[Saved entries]
────────
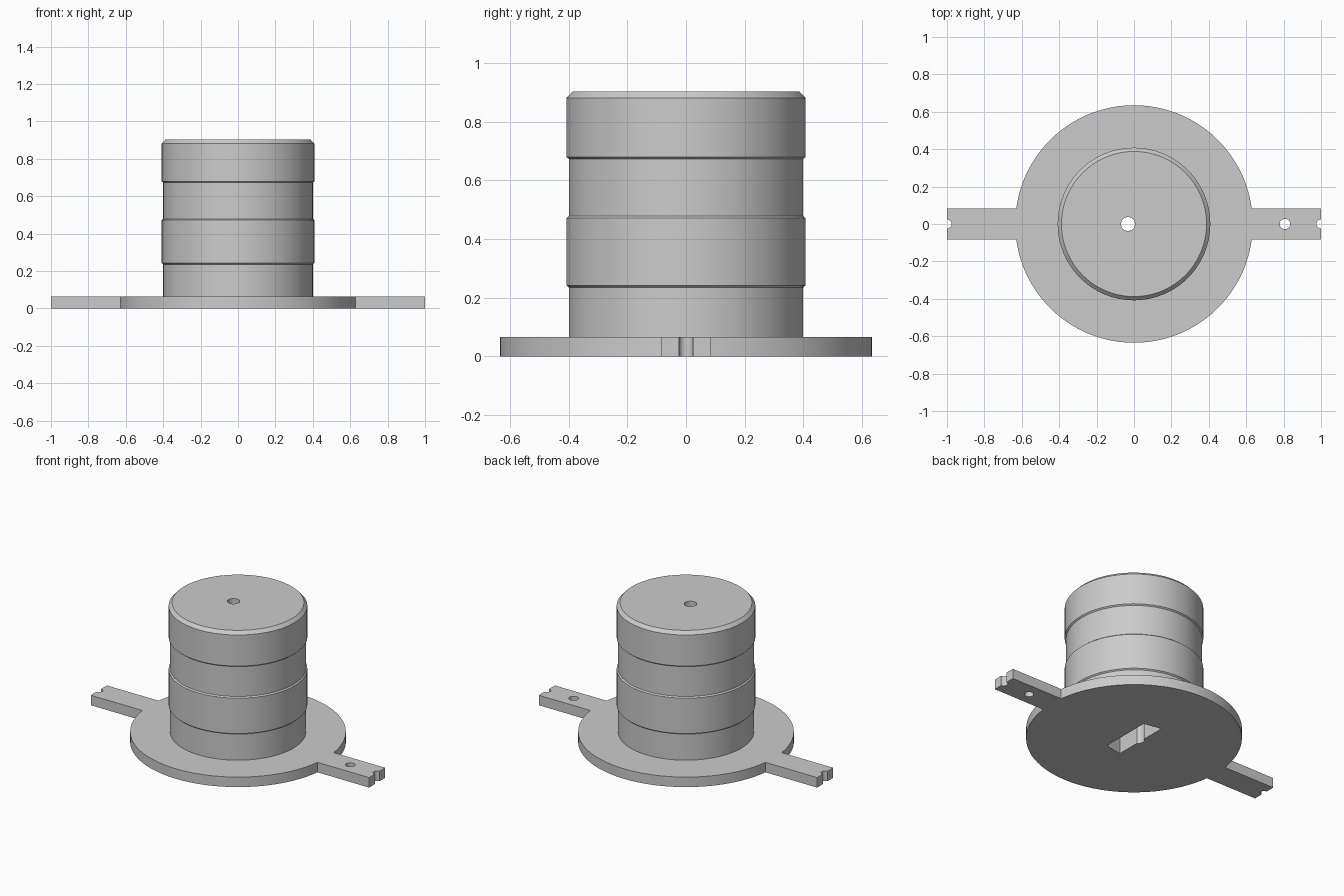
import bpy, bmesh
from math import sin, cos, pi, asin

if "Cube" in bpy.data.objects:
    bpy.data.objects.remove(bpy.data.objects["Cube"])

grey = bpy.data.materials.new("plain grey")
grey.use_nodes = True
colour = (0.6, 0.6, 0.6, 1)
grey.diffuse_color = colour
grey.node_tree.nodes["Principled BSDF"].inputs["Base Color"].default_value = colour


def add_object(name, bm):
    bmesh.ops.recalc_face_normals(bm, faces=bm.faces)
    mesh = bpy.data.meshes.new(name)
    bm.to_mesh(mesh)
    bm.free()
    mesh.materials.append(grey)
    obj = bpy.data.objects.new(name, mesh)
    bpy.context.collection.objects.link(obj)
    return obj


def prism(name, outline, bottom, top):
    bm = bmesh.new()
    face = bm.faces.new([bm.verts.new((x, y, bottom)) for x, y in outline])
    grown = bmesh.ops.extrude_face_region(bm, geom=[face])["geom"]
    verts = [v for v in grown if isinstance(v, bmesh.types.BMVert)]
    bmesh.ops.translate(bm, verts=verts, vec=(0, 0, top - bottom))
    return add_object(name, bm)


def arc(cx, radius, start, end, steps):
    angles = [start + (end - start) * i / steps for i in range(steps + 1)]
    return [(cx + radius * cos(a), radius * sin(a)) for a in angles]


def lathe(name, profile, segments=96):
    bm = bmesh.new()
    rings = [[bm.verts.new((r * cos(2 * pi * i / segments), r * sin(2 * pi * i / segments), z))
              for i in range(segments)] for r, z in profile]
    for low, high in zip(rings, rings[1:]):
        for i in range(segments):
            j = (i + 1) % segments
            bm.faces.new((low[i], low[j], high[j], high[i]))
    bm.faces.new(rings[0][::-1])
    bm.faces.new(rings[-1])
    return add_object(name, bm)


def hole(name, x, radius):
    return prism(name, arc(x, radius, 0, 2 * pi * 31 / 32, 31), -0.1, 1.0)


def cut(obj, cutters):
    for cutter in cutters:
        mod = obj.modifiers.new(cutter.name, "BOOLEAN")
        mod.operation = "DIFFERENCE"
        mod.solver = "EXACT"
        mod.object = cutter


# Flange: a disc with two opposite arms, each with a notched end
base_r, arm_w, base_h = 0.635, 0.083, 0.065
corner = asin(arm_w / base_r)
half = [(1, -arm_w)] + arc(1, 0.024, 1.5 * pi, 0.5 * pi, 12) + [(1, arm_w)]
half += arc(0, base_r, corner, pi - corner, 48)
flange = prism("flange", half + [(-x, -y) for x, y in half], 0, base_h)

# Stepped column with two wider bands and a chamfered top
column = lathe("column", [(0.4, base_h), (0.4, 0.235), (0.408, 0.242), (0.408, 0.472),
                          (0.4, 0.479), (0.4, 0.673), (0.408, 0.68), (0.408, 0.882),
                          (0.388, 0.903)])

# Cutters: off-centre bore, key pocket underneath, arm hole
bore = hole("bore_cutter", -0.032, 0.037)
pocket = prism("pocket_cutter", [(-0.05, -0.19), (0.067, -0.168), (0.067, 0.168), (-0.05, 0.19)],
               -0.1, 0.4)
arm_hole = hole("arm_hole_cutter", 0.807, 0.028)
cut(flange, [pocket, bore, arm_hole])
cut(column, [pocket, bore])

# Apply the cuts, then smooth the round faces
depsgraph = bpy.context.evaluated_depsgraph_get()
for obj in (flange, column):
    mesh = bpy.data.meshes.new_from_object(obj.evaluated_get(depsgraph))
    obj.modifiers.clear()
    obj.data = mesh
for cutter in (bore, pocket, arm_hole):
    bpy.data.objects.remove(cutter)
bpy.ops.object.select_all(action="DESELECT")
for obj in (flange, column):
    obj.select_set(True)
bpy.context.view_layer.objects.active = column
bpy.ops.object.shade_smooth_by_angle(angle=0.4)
────────
▶ _Required work_: The records above are to be duplicated exactly, pictures left out.

▶ _Output of the task_:
import bpy, bmesh
from math import sin, cos, pi, asin

if "Cube" in bpy.data.objects:
    bpy.data.objects.remove(bpy.data.objects["Cube"])

grey = bpy.data.materials.new("plain grey")
grey.use_nodes = True
colour = (0.6, 0.6, 0.6, 1)
grey.diffuse_color = colour
grey.node_tree.nodes["Principled BSDF"].inputs["Base Color"].default_value = colour


def add_object(name, bm):
    bmesh.ops.recalc_face_normals(bm, faces=bm.faces)
    mesh = bpy.data.meshes.new(name)
    bm.to_mesh(mesh)
    bm.free()
    mesh.materials.append(grey)
    obj = bpy.data.objects.new(name, mesh)
    bpy.context.collection.objects.link(obj)
    return obj


def prism(name, outline, bottom, top):
    bm = bmesh.new()
    face = bm.faces.new([bm.verts.new((x, y, bottom)) for x, y in outline])
    grown = bmesh.ops.extrude_face_region(bm, geom=[face])["geom"]
    verts = [v for v in grown if isinstance(v, bmesh.types.BMVert)]
    bmesh.ops.translate(bm, verts=verts, vec=(0, 0, top - bottom))
    return add_object(name, bm)


def arc(cx, radius, start, end, steps):
    angles = [start + (end - start) * i / steps for i in range(steps + 1)]
    return [(cx + radius * cos(a), radius * sin(a)) for a in angles]


def lathe(name, profile, segments=96):
    bm = bmesh.new()
    rings = [[bm.verts.new((r * cos(2 * pi * i / segments), r * sin(2 * pi * i / segments), z))
              for i in range(segments)] for r, z in profile]
    for low, high in zip(rings, rings[1:]):
        for i in range(segments):
            j = (i + 1) % segments
            bm.faces.new((low[i], low[j], high[j], high[i]))
    bm.faces.new(rings[0][::-1])
    bm.faces.new(rings[-1])
    return add_object(name, bm)


def hole(name, x, radius):
    return prism(name, arc(x, radius, 0, 2 * pi * 31 / 32, 31), -0.1, 1.0)


def cut(obj, cutters):
    for cutter in cutters:
        mod = obj.modifiers.new(cutter.name, "BOOLEAN")
        mod.operation = "DIFFERENCE"
        mod.solver = "EXACT"
        mod.object = cutter


# Flange: a disc with two opposite arms, each with a notched end
base_r, arm_w, base_h = 0.635, 0.083, 0.065
corner = asin(arm_w / base_r)
half = [(1, -arm_w)] + arc(1, 0.024, 1.5 * pi, 0.5 * pi, 12) + [(1, arm_w)]
half += arc(0, base_r, corner, pi - corner, 48)
flange = prism("flange", half + [(-x, -y) for x, y in half], 0, base_h)

# Stepped column with two wider bands and a chamfered top
column = lathe("column", [(0.4, base_h), (0.4, 0.235), (0.408, 0.242), (0.408, 0.472),
                          (0.4, 0.479), (0.4, 0.673), (0.408, 0.68), (0.408, 0.882),
                          (0.388, 0.903)])

# Cutters: off-centre bore, key pocket underneath, arm hole
bore = hole("bore_cutter", -0.032, 0.037)
pocket = prism("pocket_cutter", [(-0.05, -0.19), (0.067, -0.168), (0.067, 0.168), (-0.05, 0.19)],
               -0.1, 0.4)
arm_hole = hole("arm_hole_cutter", 0.807, 0.028)
cut(flange, [pocket, bore, arm_hole])
cut(column, [pocket, bore])

# Apply the cuts, then smooth the round faces
depsgraph = bpy.context.evaluated_depsgraph_get()
for obj in (flange, column):
    mesh = bpy.data.meshes.new_from_object(obj.evaluated_get(depsgraph))
    obj.modifiers.clear()
    obj.data = mesh
for cutter in (bore, pocket, arm_hole):
    bpy.data.objects.remove(cutter)
bpy.ops.object.select_all(action="DESELECT")
for obj in (flange, column):
    obj.select_set(True)
bpy.context.view_layer.objects.active = column
bpy.ops.object.shade_smooth_by_angle(angle=0.4)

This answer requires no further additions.